The theme is structured differently from previous themes. It is intended that the work will take place over a period of a week or so – perhaps to fit in with the national anti-bullying week in November – and that, during this period, work in each subject area will be focused on the aims of the ‘Say no to bullying’ theme, as well as subject-related objectives. The week will then culminate in a celebration assembly, to which parents and carers are invited.

Theme 4: Going for goals!
This theme focuses primarily on the key aspect of motivation, with a subsidiary focus on self-awareness. It gives an important opportunity for all children’s abilities, qualities and strengths to be valued.

The Going for goals theme provides opportunities for children to reflect on themselves as individuals, particularly their strengths as learners and how they learn most effectively.

Each set of activities focuses on the underlying prerequisites for successful goal-directed learning and behaviour: for example, taking responsibility and building feelings of confidence and self-efficacy – the belief that what you do makes a difference.

Goal-directed behaviour is only valuable if we are able to make wise and balanced choices about our goals, so this theme provides opportunities for children to consider this and to practise problem-solving strategies.

Theme 5: Good to be me
This theme is the first of two focusing specifically on feelings. It explores feelings in the context of the child as an individual, developing self-awareness and helping the child to realise that it really is ‘Good to be me’.

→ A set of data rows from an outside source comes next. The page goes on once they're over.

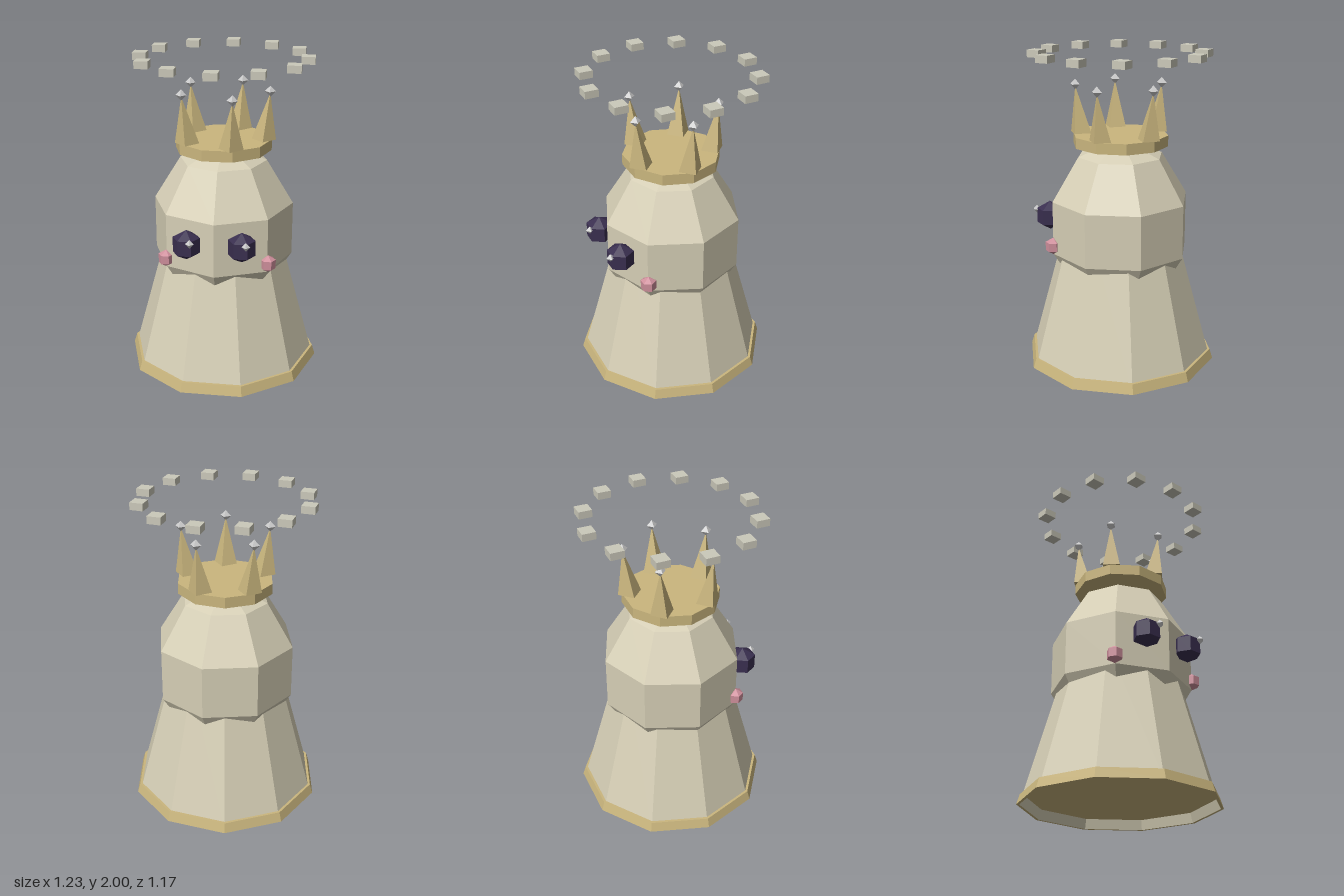
import * as THREE from 'three';

const material = (color, side = THREE.FrontSide) =>
  new THREE.MeshStandardMaterial({ color, flatShading: true, side });

const ivory = material(0xd6cfb6, THREE.DoubleSide);
const gold = material(0xcab67e, THREE.DoubleSide);
const stone = material(0xcbc9ba);
const grey = material(0xcccccc);
const dark = material(0x3a2f50);
const pink = material(0xcf8f9c);

export function createModel() {
  const model = new THREE.Group();

  const add = (name, geometry, mat, x = 0, y = 0, z = 0, parent = model) => {
    const mesh = new THREE.Mesh(geometry, mat);
    mesh.name = name;
    mesh.position.set(x, y, z);
    parent.add(mesh);
    return mesh;
  };
  const group = (name) => {
    const g = new THREE.Group();
    g.name = name;
    model.add(g);
    return g;
  };
  // Ten-sided turned part with corners on the x axis
  const decagon = (...profile) =>
    new THREE.LatheGeometry(profile.map(([r, y]) => new THREE.Vector2(r, y)), 10)
      .rotateY(Math.PI / 10);

  // Robe, open below, with a gold hem and a floor set inside it
  add('robe', decagon([0.597, 0], [0.35, 0.9]), ivory);
  add('hem', decagon([0.597, 0], [0.615, 0], [0.596, 0.062], [0, 0.062]), gold);

  // Head: tall faceted ball
  add('head', new THREE.SphereGeometry(0.463, 8, 5).scale(1, 1.19, 1), ivory, 0, 0.9, 0);

  // Face
  for (const [side, s] of [['left', 1], ['right', -1]]) {
    add(side + 'Eye', new THREE.SphereGeometry(0.095, 6, 3), dark, s * 0.167, 0.932, 0.426);
    add(side + 'EyeGlint', new THREE.OctahedronGeometry(0.027), grey, s * 0.167 + 0.033, 0.97, 0.505);
    add(side + 'Cheek', new THREE.SphereGeometry(0.055, 6, 3), pink, s * 0.315, 0.785, 0.31);
  }

  // Crown: band, five outward-leaning spikes and their gems
  const crown = group('crown');
  add('crownBand', new THREE.CylinderGeometry(0.3, 0.3, 0.068, 10).rotateY(Math.PI / 10),
    gold, 0, 1.446, 0, crown);
  for (let i = 0; i < 5; i++) {
    const a = (i / 5) * Math.PI * 2;
    const c = Math.cos(a), s = Math.sin(a);
    const spike = new THREE.ConeGeometry(0.075, 0.29, 4).translate(0, 0.145, 0);
    const lean = 0.12;
    spike.applyMatrix4(new THREE.Matrix4().set(
      1, lean * c, 0, 0,
      0, 1, 0, 0,
      0, lean * s, 1, 0,
      0, 0, 0, 1));
    add('crownSpike', spike, gold, 0.25 * c, 1.479, 0.25 * s, crown);
    add('crownGem', new THREE.OctahedronGeometry(0.034), grey, 0.285 * c, 1.78, 0.285 * s, crown);
  }

  // Halo: ring of twelve floating blocks, all square to the axes
  const halo = group('halo');
  const block = new THREE.BoxGeometry(0.083, 0.045, 0.083);
  for (let i = 0; i < 12; i++) {
    const a = (i / 12) * Math.PI * 2;
    add('haloBlock', block, stone, 0.508 * Math.cos(a), 1.9775, 0.508 * Math.sin(a), halo);
  }

  return model;
}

The theme is about understanding our feelings as well as considering our strengths and weaknesses as learners. It aims to develop knowledge, understanding and skills in three key social and emotional aspects of learning: self-awareness, managing feelings and empathy. The theme focuses on:

Theme 6: Relationships

This theme is the second of two focusing specifically on feelings. It explores feelings within the context of our important relationships including family and friends. The theme aims to develop knowledge, understanding and skills in three key social and emotional aspects of learning: self-awareness, managing feelings and empathy.

In addition, there is a focus throughout the theme on helping children understand the feelings associated with an experience that we all need to cope with at some time: that of loss – whether of a favourite possession, a friend, a family home or a loved one.

Theme 7: Changes
This theme tackles the issue of change and aims to equip children with an understanding of different types of change, positive and negative, and common human responses to it.

The theme seeks to develop children’s ability to understand and manage the feelings associated with change. It aims to develop knowledge, understanding and skills in three key social and emotional aspects of learning: motivation, social skills and managing feelings.